The house was built in 1963 and was a modern wood and glass house and felt like a tree house among the avocado trees.

Our Dad was so proud of the house, that if anyone slowed down at all and looked at the house he would go out and meet them and invite them in for the Grand Tour. 

Lamont and our parents would invite friends over to have yoga sessions with soup and bread after.

When the Unitarian Fellowship did not have a place to meet, our Dad offered up our house.

Soon after the house was completed, our Dad went up to call on the renowned architectural photographer Julius Shulman to come photograph our house. He agreed to do it for free and the photos are now part of the Shulman Collection at the Getty.

For the photo session, Jan had many of her artist friends drop off art pieces. Our parents ended up having many friends who were artists and educators. 

When the lot below our house went up for sale, our Dad struck a deal with the lot owner to let him build on the lot and pay him when the house was sold.

That was the Bridge House that Lamont designed with my Dad’s trusses to span across the ravine so that we would have a nice house to look at below our house.

The design of that house led to a company our Dad, Mom and Lamont started called Concept Environment that used the truss bridge technology to create pre-fabricated houses.
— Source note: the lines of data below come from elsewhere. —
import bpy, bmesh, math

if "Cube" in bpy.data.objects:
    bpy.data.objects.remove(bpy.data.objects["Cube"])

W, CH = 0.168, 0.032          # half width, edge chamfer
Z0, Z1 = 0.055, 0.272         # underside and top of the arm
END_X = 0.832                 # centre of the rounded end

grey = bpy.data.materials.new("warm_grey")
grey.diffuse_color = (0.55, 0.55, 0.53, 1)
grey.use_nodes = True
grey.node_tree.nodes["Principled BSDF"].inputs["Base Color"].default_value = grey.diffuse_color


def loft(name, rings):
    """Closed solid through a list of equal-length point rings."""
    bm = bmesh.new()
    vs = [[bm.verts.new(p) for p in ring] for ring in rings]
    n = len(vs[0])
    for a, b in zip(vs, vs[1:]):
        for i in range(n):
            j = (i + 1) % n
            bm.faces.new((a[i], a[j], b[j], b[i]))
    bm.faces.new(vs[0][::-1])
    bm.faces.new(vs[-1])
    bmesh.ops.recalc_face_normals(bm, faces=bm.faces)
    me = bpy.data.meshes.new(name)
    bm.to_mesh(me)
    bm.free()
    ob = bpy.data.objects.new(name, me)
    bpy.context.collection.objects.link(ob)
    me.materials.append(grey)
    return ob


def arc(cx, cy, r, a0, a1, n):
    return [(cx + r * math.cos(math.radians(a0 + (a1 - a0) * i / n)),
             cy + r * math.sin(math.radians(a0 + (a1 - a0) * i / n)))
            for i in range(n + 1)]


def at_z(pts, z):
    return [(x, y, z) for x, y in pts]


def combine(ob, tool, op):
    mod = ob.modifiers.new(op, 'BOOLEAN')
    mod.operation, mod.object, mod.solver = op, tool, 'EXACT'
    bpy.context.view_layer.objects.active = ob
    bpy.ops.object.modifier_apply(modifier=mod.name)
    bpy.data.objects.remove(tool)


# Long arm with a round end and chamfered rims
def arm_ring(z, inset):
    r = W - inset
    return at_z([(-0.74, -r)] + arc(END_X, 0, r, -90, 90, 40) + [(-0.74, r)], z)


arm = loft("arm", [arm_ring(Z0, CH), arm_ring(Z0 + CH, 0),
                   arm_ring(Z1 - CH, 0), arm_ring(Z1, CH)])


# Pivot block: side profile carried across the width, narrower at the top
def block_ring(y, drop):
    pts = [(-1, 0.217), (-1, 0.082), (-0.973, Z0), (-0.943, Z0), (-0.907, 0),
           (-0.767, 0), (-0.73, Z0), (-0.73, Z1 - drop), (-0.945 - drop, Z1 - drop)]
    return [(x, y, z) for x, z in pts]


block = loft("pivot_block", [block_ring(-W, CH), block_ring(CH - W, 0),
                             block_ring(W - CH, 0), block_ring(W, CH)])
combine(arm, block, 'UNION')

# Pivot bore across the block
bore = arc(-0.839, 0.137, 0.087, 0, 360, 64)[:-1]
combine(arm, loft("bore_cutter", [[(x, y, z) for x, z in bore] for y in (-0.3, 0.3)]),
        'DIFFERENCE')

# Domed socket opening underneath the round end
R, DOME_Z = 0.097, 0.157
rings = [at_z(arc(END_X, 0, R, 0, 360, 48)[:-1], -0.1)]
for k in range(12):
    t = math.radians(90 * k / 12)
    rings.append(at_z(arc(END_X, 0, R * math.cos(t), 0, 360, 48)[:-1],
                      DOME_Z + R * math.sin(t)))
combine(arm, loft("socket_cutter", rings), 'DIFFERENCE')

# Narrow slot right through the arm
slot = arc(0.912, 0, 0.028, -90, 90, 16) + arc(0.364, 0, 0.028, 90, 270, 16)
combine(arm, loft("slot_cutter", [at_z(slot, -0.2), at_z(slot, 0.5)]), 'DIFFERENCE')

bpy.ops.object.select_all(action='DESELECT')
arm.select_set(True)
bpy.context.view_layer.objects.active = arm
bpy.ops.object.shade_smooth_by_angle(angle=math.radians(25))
The first prototype was at the base of Park Avenue by Wendt Terrace.

Then they stacked three of them up for their friend Fred Lang above Aliso Beach for his landscape architecture business.
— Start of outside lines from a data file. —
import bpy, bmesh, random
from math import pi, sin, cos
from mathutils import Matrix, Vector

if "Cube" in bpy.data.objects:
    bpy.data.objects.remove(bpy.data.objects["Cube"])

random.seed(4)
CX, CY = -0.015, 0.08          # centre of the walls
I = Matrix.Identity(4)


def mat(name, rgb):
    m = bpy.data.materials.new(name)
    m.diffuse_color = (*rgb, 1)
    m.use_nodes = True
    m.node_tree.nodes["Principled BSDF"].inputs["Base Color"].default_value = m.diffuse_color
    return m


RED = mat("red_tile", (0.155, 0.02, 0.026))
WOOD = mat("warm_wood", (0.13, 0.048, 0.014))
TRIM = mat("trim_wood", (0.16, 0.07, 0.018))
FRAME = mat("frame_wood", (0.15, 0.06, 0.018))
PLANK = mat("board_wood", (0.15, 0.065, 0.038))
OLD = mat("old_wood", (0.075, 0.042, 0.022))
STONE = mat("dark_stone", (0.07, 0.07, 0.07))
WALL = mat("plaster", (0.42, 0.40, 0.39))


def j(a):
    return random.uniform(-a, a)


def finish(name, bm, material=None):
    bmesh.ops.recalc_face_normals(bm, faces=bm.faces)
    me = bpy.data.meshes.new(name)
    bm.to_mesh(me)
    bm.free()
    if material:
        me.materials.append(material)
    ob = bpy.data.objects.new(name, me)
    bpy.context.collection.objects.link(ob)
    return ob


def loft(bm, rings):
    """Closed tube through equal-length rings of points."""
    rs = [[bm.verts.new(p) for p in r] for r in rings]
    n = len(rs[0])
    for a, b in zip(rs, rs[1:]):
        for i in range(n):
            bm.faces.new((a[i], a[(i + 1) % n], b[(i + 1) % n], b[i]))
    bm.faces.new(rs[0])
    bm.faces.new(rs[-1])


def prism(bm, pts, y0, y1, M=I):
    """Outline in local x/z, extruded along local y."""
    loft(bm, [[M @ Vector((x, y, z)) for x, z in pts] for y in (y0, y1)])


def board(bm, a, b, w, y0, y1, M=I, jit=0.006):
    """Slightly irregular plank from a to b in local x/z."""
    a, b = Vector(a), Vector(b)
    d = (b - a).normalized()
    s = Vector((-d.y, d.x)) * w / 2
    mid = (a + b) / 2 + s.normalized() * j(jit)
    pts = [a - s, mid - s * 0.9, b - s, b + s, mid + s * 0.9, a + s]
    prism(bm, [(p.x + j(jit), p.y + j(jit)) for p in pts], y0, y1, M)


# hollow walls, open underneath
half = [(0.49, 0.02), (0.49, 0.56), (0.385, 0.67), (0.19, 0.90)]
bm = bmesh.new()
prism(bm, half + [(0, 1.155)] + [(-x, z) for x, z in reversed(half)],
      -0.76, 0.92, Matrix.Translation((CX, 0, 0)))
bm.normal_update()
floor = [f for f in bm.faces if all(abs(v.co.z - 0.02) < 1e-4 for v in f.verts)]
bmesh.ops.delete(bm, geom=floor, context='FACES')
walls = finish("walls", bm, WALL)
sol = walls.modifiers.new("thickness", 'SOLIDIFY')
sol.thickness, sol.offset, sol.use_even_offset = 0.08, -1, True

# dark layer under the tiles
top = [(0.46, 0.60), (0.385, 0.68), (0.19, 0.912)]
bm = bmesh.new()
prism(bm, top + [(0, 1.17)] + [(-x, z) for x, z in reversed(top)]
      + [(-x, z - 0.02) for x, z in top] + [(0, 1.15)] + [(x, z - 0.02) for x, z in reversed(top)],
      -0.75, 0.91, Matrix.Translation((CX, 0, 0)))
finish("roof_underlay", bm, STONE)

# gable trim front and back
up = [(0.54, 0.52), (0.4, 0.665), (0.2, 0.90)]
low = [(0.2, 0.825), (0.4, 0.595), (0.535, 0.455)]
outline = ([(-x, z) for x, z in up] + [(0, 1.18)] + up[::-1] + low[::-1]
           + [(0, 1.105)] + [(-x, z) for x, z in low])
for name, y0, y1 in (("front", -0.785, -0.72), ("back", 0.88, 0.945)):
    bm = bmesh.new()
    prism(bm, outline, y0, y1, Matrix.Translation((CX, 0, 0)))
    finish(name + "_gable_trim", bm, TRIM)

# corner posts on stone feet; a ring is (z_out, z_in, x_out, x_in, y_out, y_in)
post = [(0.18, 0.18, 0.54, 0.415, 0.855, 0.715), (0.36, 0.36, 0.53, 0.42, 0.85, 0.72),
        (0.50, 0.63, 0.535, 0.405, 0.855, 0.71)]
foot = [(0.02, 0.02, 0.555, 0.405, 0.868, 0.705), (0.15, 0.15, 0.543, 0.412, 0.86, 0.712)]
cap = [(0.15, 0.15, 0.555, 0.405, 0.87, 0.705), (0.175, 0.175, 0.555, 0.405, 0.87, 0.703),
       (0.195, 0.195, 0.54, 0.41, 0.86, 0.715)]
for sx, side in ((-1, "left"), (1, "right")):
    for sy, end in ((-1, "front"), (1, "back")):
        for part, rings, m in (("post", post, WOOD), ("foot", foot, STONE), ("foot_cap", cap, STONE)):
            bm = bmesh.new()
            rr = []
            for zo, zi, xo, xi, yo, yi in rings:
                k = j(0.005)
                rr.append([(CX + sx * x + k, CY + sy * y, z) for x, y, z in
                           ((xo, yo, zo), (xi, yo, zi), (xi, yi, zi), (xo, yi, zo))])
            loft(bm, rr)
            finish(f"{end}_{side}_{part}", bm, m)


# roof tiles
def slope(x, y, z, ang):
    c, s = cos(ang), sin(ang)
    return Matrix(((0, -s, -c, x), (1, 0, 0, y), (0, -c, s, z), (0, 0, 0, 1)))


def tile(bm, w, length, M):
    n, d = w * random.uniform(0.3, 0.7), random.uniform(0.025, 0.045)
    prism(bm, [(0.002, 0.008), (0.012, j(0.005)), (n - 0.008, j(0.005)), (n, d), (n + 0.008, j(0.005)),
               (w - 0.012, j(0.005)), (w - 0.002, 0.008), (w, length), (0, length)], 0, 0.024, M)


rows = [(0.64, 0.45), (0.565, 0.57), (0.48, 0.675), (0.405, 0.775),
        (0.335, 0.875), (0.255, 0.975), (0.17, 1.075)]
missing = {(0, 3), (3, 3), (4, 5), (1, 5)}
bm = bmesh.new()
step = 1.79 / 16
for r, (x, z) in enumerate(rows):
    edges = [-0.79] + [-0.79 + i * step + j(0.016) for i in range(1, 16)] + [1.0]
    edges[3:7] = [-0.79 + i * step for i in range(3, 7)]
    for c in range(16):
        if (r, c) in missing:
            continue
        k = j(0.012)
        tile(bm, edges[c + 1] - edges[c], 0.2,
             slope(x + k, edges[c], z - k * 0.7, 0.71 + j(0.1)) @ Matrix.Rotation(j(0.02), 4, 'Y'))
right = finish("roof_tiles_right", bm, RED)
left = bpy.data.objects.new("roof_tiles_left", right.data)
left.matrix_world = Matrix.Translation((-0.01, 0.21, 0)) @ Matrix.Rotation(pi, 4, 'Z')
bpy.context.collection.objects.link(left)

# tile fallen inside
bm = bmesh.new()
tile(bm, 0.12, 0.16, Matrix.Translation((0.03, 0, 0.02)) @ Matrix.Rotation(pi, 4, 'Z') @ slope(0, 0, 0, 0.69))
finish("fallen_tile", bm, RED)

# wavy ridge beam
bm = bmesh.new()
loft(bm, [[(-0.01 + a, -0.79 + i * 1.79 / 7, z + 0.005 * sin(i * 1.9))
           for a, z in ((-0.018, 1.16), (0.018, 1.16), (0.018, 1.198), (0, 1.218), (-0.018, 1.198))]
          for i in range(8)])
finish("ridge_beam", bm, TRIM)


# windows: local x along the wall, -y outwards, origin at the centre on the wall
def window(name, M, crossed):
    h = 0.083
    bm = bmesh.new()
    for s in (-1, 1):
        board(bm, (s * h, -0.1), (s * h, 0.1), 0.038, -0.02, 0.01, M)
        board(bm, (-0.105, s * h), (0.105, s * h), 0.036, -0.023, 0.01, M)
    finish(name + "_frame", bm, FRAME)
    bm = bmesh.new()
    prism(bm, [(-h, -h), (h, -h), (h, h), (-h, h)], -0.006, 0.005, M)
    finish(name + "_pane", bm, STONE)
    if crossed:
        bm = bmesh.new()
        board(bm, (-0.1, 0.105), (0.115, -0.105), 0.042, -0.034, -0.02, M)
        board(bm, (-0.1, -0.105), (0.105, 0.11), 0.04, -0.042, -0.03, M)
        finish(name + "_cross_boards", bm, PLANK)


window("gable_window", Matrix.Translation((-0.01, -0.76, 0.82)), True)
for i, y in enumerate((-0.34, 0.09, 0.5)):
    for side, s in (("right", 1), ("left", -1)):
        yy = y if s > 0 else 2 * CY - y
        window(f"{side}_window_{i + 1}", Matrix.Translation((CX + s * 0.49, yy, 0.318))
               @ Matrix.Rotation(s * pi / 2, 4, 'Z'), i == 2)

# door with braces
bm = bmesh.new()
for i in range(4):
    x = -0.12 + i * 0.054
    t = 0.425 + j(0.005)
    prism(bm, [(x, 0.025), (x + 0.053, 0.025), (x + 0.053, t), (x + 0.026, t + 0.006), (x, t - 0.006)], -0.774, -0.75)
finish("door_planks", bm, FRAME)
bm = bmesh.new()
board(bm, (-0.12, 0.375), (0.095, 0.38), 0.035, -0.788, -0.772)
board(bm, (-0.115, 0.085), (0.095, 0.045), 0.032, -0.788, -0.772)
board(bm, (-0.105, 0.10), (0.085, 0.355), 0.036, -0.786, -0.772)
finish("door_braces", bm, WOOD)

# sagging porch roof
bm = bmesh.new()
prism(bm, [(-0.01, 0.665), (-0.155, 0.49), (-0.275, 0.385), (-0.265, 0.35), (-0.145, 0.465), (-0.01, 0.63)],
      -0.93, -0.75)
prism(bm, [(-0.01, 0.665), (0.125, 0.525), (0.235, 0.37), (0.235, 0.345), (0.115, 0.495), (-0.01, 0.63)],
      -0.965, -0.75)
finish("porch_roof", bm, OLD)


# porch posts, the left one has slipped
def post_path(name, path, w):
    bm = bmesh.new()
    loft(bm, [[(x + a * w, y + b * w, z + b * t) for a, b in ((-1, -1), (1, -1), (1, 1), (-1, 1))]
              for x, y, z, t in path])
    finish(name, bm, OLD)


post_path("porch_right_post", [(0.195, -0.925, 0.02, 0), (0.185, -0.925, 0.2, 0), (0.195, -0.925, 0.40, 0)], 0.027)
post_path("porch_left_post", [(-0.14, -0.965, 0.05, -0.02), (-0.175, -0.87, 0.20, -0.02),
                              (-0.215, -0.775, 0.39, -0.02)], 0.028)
They would build 100 more to go out to places around California before Ford Motor Company bought them out.

Around 1966, our parents and Lamont and a lot of their friends started a group called The Citizens Town Planning Association or CTPA. The idea was to get the public educated and involved in the city planning process. I remember our Dad hiring the Byrds rock group in 1967 to play at the Irvine Bowl at the Festival of Arts to raise money for their new organization. 
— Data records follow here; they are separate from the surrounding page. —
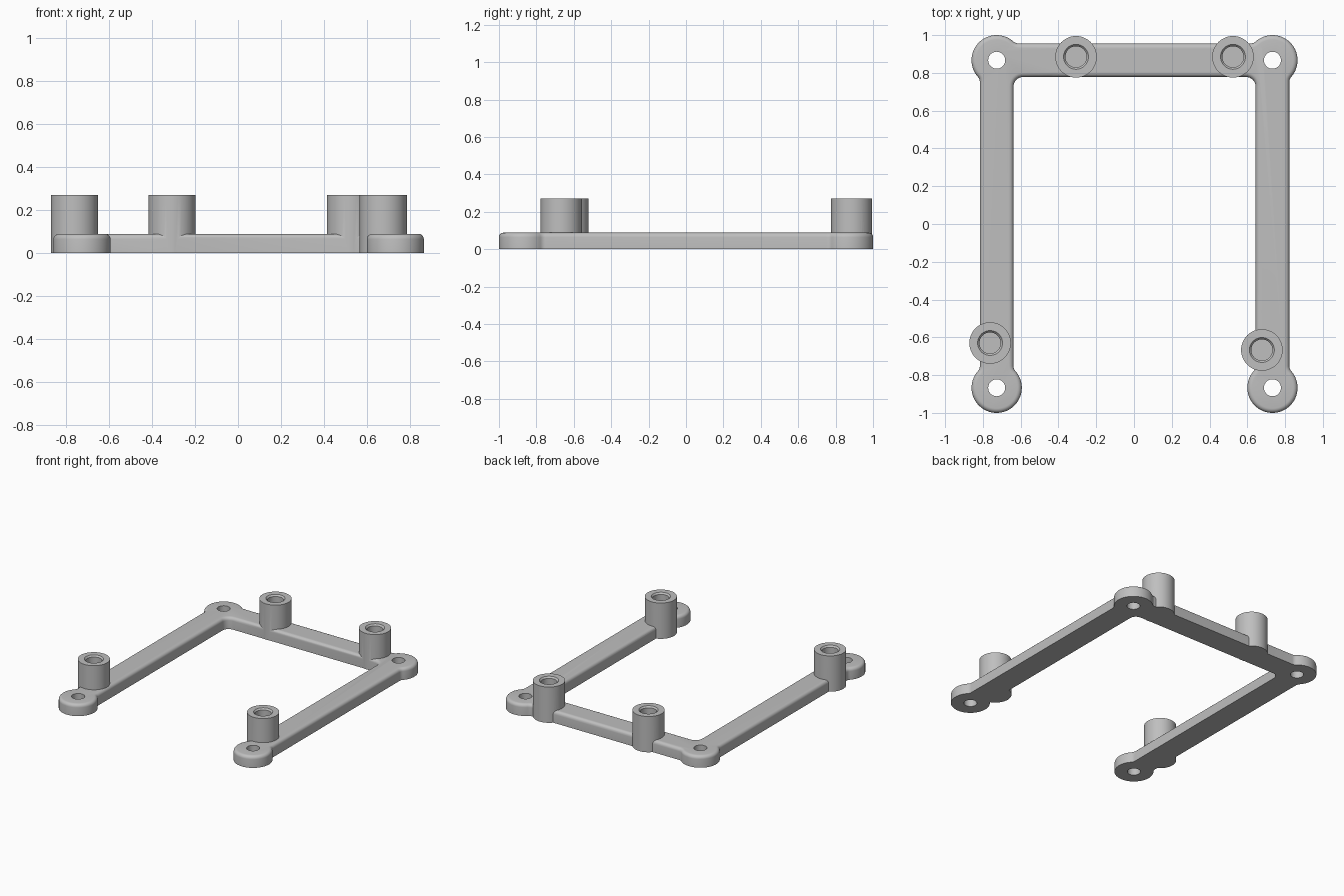
import bpy, bmesh, math
from math import pi, cos, sin

if "Cube" in bpy.data.objects:
    bpy.data.objects.remove(bpy.data.objects["Cube"])

X, Y = 0.73, 0.867        # lug centres
R, W = 0.133, 0.089       # lug radius, half width of the bars
F, G = 0.04, 0.05         # fillets: lug to bar, inner corner
H, E = 0.088, 0.024       # plate height, rounded top edge
SHIFT = 0.003

grey = bpy.data.materials.new("light_grey")
grey.diffuse_color = (0.52, 0.52, 0.52, 1)
grey.use_nodes = True
grey.node_tree.nodes["Principled BSDF"].inputs["Base Color"].default_value = grey.diffuse_color


def arc(cx, cy, r, a0, a1, n):
    return [(cx + r * cos(a0 + (a1 - a0) * i / n),
             cy + r * sin(a0 + (a1 - a0) * i / n)) for i in range(n + 1)]


def outline(e):
    """U-shaped frame with round lugs, inset by e."""
    r, f, g = R - e, F + e, G + e
    d = W + F
    h = math.sqrt((R + F) ** 2 - d * d)
    a = math.atan2(h, d)
    half = arc(X - W - G, Y - W - G, g, pi / 2, 0, 8)          # inner corner
    half += arc(X - d, -Y + h, f, 0, -a, 6)                    # front lug
    half += arc(X, -Y, r, pi - a, 2 * pi + a, 48)[1:]
    half += arc(X + d, -Y + h, f, pi + a, pi, 6)[1:]
    half += arc(X + d, Y - h, f, pi, pi - a, 6)                # back lug
    half += arc(X, Y, r, -a, pi / 2 + a, 40)[1:]
    half += arc(X - h, Y + d, f, a - pi / 2, -pi / 2, 6)[1:]
    return half + [(-x, y) for x, y in reversed(half)]


def loft(name, rings):
    """Closed solid through rings of 3D points."""
    bm = bmesh.new()
    vs = [[bm.verts.new(p) for p in ring] for ring in rings]
    n = len(vs[0])
    for lo, hi in zip(vs, vs[1:]):
        for i in range(n):
            j = (i + 1) % n
            bm.faces.new((lo[i], lo[j], hi[j], hi[i]))
    bm.faces.new(vs[0][::-1])
    bm.faces.new(vs[-1])
    bmesh.ops.recalc_face_normals(bm, faces=bm.faces)
    me = bpy.data.meshes.new(name)
    bm.to_mesh(me)
    bm.free()
    me.materials.append(grey)
    ob = bpy.data.objects.new(name, me)
    bpy.context.collection.objects.link(ob)
    return ob


def turned(name, x, y, profile, n=48):
    """Round solid from (radius, height) pairs."""
    return loft(name, [[(x + r * cos(2 * pi * i / n), y + r * sin(2 * pi * i / n), z)
                        for i in range(n)] for r, z in profile])


def boolean(ob, tool, op):
    m = ob.modifiers.new(tool.name, 'BOOLEAN')
    m.operation, m.solver, m.object = op, 'EXACT', tool
    bpy.context.view_layer.objects.active = ob
    bpy.ops.object.modifier_apply(modifier=m.name)
    bpy.data.objects.remove(tool)


# frame plate with rounded top rim
steps = [(0, 0)] + [(E * (1 - cos(t * pi / 10)), H - E + E * sin(t * pi / 10)) for t in range(6)]
frame = loft("mounting_frame", [[(x + SHIFT, y, z) for x, y in outline(e)] for e, z in steps])

# standoffs, each with a chamfered blind hole
for x, y in ((-0.307, 0.885), (0.524, 0.885), (-0.762, -0.63), (0.677, -0.667)):
    boolean(frame, turned("standoff", x, y, [(0.11, 0), (0.11, 0.27)]), 'UNION')
    boolean(frame, turned("blind_hole", x, y,
                          [(0.056, 0.092), (0.056, 0.258), (0.066, 0.27), (0.066, 0.3)]), 'DIFFERENCE')

# screw holes through the lugs
for sx in (-1, 1):
    for sy in (-1, 1):
        boolean(frame, turned("screw_hole", sx * X + SHIFT, sy * Y, [(0.045, -0.1), (0.045, 0.2)], 32), 'DIFFERENCE')

# smooth curved walls, keep crisp edges
frame.select_set(True)
bpy.context.view_layer.objects.active = frame
bpy.ops.object.shade_smooth_by_angle(angle=math.radians(30))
Our Dad loved his family, doing whatever work he did from steam cleaners, car washes, selling roof trusses and building houses. 

When he got excited, he would slap the table hard with expression and if you were in the car with him – look out – because he would slap your knee. He would also rub his hands together really fast and then clap his hands. His excitement for life was catching and we all got it. 

When he figured out he could live on less and have more he started spending his time running on the beach and doing yoga. He would travel the world to study yoga and widen his knowledge.

I once asked him what he had learned from all of his yoga study and travels and he said, “Pal, whatever you do, whether it is something you do not look forward to, or you know you are going to really enjoy, get into it 100 %. Really get into it.” 

So, we are going to remember you that way Pal, Tom, Dad. Here’s to you!

His kids Jamie, Brock and Mark, and his grandkids Sylvi, Lauren and Lynn survive Tom.

A memorial gathering is not planned at this time. You can send thoughts about Tom to This email address is being protected from spambots. You need JavaScript enabled to view it..

Submitted by Tom Lyster’s son, Brock Lyster.


Shaena Stabler, President & CEO -

Lana Johnson, Editor -

Tom Johnson, Publisher -

Dianne Russell is our Associate Editor.

Michael Sterling is our Webmaster & Designer.

Mary Hurlbut and Scott Brashier are our photographers.

Alexis Amaradio, Dennis McTighe, Marrie Stone, Sara Hall, Suzie Harrison and Theresa Keegan are our writers and/or columnists.

In Memoriam - Stu Saffer and Barbara Diamond.

Email: with news releases, letters, etc.


Email: for questions about advertising


*The content and ads in this publication do not necessarily reflect the opinions or views of the publisher.

© 2023 2S Publishing, LLC - All Rights Reserved.